PLANS for a marine engineering centre at Old Kilpatrick on the Clyde reminds us of the old Clyde shipbuilding stories that have appeared in The Diary over the years. One of our favourites was told by entertainer Andy Cameron who recalled the classic tale: "Jimmy McCrindle, aka The Pig, was a legend in Govan. The gaffer was passing him one day and enquired, 'Is that whisky ah can smell off your breath McCrindle?' The Pig replies, 'It better be, or that licensed grocer on Govan Road is gettin' a doin’.”

Bottled it

FUNNILY enough, drink appeared regularly in Diary shipbuilding tales. Shipyard painter Bob Starrett chronicled the UCS work-in with cartoons which were later published. He told the story of Wee Bunty the shipyard worker and her team who had sneaked in a half-bottle to their work. When it was finished she asked one of the painters to fill the empty bottle with turps.

Wee Bunty carefully replaced the cork, went back to the off licence, innocently explained that it smelled a bit off to her, and when the assistant reeled back from smelling it, he promptly replaced it with a fresh half-bottle.

Height of nonsense

TALKING of the UCS work-in, one of the trade union leaders then, Jimmy Reid, was not averse to telling the occasional story. He once told us of the shipyard worker's wife who approached him, concerned about rumours of job losses. "They're laying off six fitters," Jimmy told her. "That's a relief," she replied, "ma man's only five foot six."

Union benefits

WE also met a veteran of the work-in later in life when she was well into her eighties, but with no loss of zeal. She said she had been encouraging her granddaughter, a nurse in a Glasgow hospital, to join the union. When her granddaughter questioned the benefits of joining, her grandmother argued: "Well, for a start, you'll no' get back in gran's hoose until ye dae!" which seemed to convince her.

Boiled over

THE later foreign investment in Clyde shipyards also led to a few Diary stories. We were told about a boilermaker in the Govan yard during the brief time it was owned by Kvaerner of Norway.
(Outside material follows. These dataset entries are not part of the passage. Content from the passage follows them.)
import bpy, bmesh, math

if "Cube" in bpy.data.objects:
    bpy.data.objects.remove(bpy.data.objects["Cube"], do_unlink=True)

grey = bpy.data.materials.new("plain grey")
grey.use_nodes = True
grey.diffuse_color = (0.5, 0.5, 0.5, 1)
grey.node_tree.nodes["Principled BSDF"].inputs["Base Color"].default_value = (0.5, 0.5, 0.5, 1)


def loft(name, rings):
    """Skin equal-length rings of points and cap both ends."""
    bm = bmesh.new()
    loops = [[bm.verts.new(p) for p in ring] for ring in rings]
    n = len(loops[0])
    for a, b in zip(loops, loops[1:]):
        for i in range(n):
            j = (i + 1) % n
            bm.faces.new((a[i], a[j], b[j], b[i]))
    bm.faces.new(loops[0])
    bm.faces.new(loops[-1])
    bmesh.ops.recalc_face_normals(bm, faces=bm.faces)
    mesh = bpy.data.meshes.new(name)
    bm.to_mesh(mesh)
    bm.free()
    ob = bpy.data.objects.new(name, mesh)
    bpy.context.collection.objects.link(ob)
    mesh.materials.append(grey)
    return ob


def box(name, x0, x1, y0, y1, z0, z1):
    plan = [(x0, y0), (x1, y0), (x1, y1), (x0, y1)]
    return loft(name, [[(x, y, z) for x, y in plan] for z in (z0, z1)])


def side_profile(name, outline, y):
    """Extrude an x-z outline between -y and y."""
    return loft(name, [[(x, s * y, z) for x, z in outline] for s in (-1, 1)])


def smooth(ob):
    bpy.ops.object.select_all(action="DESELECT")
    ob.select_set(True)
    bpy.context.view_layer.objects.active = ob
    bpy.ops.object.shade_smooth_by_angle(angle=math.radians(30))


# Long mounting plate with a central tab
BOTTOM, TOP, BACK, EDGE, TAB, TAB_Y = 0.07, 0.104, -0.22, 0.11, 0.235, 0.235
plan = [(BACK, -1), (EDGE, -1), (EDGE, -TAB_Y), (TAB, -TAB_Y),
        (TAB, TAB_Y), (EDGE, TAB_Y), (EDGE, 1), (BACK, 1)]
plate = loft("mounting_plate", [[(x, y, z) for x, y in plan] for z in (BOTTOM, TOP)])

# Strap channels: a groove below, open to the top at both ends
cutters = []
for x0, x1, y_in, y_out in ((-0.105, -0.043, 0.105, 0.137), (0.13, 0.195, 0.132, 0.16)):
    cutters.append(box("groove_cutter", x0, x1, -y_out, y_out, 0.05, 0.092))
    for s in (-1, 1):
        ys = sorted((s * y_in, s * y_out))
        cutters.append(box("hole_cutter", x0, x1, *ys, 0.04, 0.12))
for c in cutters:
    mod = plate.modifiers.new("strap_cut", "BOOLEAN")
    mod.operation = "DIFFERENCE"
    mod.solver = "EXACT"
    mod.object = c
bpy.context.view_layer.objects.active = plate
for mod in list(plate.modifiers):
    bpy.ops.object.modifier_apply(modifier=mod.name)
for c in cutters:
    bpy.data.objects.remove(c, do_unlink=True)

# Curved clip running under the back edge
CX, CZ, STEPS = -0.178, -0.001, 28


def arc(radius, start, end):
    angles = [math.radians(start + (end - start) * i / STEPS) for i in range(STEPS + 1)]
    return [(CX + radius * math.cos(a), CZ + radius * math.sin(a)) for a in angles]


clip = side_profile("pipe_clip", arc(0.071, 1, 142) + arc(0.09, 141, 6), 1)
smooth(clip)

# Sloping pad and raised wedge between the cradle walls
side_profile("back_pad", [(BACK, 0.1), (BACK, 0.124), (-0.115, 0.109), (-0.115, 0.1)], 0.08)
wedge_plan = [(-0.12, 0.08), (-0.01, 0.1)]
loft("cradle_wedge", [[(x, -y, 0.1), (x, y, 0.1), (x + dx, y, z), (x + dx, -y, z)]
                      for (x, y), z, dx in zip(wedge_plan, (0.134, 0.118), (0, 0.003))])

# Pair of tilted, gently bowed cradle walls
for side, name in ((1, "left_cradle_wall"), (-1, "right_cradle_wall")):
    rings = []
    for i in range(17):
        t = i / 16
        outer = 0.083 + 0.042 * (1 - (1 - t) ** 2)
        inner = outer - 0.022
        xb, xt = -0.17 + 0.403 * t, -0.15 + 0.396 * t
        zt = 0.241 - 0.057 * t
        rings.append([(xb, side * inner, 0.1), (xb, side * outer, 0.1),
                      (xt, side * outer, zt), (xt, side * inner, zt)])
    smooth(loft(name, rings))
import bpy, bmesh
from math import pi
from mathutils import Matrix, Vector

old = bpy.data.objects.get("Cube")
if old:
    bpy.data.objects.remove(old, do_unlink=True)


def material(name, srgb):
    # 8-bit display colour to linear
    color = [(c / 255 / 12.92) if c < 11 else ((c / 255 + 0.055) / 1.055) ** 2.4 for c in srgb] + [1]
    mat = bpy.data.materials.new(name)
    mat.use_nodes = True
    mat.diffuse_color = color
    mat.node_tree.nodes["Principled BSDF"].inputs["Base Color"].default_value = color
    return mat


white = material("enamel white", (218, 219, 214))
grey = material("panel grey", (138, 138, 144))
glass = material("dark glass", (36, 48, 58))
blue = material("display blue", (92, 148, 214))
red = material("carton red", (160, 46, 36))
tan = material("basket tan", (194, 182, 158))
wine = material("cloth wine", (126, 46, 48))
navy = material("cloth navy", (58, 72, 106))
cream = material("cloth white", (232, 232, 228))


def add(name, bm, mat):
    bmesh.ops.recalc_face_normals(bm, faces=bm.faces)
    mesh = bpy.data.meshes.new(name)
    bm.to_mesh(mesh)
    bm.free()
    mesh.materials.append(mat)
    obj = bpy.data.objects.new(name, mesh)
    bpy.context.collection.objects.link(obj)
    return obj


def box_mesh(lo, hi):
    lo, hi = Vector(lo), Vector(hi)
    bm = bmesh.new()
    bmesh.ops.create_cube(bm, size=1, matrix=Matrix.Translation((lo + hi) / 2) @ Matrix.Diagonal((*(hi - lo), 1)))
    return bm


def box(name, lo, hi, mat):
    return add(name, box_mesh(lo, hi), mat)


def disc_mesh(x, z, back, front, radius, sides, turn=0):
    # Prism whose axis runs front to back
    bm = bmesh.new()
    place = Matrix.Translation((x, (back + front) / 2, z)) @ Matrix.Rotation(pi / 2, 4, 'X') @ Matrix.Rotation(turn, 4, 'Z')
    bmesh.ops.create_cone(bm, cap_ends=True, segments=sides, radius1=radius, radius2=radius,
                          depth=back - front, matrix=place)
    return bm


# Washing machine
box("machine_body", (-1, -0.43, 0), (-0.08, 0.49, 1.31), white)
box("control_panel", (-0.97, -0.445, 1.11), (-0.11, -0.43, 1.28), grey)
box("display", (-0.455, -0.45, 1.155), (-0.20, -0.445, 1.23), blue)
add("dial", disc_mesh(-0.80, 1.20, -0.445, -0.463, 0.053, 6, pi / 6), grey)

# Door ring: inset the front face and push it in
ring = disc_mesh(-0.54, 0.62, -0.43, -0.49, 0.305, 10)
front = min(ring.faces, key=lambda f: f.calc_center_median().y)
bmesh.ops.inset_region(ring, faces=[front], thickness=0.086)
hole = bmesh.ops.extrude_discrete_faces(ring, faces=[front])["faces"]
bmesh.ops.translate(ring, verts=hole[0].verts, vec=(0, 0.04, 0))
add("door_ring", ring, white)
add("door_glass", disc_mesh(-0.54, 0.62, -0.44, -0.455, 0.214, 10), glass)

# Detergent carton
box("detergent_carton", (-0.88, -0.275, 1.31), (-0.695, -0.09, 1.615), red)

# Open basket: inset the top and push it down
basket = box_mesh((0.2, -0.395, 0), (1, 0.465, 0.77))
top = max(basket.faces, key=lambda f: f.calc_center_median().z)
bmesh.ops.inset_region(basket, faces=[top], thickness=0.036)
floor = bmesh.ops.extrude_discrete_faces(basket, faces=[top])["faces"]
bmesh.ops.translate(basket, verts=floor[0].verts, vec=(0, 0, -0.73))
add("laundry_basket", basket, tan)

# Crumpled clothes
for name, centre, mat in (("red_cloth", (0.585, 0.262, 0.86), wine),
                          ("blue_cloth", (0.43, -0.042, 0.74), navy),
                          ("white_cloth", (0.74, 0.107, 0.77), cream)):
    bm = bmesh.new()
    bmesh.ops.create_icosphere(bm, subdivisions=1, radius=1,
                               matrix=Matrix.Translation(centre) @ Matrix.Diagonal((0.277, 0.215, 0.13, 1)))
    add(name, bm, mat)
One day he was walking across the yard when they were accosted by a large Norwegian manager, who asked them, 'Can't you walk any faster?'. Look pal, this is a biler suit am wearing – no a track suit,' replied the boilermaker.”

And during pay negotiations at the old John Brown's yard, a shop steward declared: "Ah've tellt ye ... nae mair moolah, the bears are oot!" An American executive turned to a local colleague for elucidation, only to be told: "Basically, he's sayin' the ba's on the slates.”

Oh Danny boy

NICKNAMES in the yards were legion. We have only room for one – in Yarrow's one engineer foreman was called Danny Kaye. It was because his response to being asked anything mildly out of the ordinary was, 'Ah canny dae that'."

Bowled over

A STORY from management as Sandy Stephen, the last managing director of famous Clyde shipyard Stephen of Linthouse, told of HMS Kenya being commissioned during the war and the ship manager, Sanny Brown, losing his bowler hat while having a good refreshment at the farewell party in the wardroom. Sandy said the bowler hung in the wardroom for years and became dishevelled. When the ship returned to the Clyde the officers organised another party, invited Sanny, and yet again he was helped home a second time minus his bowler hat.

Dragged up

TOO macho the shipyards? We end therefore with a story from travel writer Patrick Richardson's autobiography where he wrote: "I went with a friend to a pub in Edinburgh's Portobello Road where she picked up a man and I picked up a sexy-looking, reddish-haired young woman. We took them back to a friend's flat where I was mortified to discover 'she' was a Glaswegian shipyard welder in drag.”